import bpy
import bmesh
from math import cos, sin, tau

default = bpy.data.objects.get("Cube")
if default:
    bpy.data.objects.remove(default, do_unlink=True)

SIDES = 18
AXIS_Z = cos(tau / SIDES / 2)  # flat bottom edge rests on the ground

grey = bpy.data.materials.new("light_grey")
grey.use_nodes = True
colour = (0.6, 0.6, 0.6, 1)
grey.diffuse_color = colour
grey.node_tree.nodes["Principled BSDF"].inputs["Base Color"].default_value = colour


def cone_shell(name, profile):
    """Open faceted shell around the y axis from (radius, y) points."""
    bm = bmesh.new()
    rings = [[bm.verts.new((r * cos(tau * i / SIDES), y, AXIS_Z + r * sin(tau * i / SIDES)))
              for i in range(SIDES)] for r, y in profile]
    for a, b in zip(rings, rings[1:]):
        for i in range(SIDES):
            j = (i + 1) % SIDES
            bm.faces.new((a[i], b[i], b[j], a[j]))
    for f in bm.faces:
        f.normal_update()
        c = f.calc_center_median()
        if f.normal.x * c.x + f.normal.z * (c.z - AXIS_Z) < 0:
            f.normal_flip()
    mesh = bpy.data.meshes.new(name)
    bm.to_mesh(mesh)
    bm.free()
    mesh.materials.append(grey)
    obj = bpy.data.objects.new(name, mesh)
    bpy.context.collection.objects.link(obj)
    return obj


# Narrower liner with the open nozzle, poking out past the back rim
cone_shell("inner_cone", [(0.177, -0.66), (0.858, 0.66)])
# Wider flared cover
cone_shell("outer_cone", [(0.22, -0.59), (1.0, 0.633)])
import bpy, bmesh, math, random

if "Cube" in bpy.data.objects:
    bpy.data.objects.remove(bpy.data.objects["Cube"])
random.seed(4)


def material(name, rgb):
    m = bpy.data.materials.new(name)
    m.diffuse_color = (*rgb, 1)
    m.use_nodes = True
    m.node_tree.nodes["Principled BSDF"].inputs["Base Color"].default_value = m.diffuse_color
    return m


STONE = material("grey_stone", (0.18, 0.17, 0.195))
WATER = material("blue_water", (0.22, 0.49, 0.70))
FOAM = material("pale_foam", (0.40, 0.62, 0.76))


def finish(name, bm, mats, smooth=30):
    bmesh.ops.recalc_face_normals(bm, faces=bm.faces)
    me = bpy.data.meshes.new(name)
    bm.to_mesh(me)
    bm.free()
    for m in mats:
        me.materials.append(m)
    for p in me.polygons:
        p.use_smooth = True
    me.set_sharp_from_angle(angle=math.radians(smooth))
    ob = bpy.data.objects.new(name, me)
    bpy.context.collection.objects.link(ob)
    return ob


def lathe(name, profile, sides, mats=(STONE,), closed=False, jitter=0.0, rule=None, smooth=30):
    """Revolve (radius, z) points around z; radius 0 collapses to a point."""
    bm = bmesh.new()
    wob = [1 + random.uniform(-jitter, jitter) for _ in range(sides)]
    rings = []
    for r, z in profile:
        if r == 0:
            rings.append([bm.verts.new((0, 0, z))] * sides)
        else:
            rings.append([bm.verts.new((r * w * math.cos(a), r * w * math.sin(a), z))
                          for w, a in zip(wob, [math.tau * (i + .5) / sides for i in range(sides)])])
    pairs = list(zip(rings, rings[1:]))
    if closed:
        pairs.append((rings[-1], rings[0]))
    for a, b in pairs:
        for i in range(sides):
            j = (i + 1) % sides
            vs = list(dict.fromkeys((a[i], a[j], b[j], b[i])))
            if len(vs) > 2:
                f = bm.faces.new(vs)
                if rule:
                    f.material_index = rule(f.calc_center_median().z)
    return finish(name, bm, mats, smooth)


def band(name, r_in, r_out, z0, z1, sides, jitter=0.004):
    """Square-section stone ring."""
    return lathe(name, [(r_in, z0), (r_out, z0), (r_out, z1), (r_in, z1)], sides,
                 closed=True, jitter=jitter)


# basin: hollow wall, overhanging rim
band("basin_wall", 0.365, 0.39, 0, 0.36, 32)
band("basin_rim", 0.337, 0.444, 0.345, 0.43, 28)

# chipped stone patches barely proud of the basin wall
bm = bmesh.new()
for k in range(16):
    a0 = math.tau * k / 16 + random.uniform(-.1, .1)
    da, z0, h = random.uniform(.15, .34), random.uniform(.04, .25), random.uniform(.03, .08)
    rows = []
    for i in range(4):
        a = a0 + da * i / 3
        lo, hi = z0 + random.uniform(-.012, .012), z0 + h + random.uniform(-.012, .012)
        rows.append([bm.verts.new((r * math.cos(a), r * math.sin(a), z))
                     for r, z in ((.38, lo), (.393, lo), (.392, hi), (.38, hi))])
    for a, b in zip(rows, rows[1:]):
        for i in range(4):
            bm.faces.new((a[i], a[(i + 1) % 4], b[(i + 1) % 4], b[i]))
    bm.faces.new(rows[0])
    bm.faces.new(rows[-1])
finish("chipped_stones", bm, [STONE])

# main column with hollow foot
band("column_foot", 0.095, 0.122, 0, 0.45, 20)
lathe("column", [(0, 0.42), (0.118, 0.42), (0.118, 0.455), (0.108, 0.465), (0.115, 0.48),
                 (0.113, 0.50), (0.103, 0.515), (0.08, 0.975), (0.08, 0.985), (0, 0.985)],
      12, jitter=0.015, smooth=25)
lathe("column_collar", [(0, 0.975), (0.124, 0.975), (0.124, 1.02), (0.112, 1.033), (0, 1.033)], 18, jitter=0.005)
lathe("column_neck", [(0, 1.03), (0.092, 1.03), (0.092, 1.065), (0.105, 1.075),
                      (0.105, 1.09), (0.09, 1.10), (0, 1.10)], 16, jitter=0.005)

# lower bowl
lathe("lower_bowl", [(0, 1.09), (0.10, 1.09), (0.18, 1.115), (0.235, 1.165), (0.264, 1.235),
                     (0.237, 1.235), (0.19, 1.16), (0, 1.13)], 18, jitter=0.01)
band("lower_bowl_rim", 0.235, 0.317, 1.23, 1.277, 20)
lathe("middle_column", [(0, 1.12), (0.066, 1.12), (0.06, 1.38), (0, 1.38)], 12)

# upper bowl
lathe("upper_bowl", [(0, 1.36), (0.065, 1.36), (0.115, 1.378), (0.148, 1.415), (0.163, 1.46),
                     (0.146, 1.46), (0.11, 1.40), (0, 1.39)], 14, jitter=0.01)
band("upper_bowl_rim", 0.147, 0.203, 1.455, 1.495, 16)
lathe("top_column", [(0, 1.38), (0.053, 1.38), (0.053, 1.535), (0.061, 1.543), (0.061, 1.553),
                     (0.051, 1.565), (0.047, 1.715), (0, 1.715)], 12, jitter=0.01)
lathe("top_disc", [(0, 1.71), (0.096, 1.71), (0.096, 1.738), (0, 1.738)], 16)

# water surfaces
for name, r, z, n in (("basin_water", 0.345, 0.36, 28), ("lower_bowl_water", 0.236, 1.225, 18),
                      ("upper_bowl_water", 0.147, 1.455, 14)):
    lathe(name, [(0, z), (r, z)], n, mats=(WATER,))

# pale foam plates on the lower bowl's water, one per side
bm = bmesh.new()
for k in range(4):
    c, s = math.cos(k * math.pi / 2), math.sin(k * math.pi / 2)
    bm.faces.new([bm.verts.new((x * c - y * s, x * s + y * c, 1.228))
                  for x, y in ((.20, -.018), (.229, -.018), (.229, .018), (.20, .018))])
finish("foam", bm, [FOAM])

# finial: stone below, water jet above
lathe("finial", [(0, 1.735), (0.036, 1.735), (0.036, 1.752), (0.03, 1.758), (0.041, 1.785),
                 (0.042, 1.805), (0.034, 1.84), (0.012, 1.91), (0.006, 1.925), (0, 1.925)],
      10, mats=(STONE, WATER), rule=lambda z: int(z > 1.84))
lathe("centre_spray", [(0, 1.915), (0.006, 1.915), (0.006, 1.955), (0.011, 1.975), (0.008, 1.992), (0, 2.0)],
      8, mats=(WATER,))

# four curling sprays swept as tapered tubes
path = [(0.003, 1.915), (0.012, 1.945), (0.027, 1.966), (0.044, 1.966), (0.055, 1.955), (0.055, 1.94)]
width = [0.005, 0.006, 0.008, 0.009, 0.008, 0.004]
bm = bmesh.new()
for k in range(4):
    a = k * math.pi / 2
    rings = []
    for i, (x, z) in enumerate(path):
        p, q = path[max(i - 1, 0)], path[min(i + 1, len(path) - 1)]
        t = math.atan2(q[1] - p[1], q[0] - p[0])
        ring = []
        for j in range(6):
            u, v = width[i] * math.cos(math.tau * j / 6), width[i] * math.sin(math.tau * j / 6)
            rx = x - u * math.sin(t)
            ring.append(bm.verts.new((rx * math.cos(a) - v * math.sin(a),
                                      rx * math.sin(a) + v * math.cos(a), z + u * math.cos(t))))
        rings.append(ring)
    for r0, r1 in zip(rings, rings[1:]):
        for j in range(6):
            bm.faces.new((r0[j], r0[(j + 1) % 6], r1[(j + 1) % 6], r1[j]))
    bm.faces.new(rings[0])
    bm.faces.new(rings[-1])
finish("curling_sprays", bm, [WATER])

> [Problem description]
Quote the records from their first line to the line with "AXIS_Z = cos(tau", inclusive, without adding or dropping anything.

> [Completed task]
import bpy
import bmesh
from math import cos, sin, tau

default = bpy.data.objects.get("Cube")
if default:
    bpy.data.objects.remove(default, do_unlink=True)

SIDES = 18
AXIS_Z = cos(tau / SIDES / 2)  # flat bottom edge rests on the ground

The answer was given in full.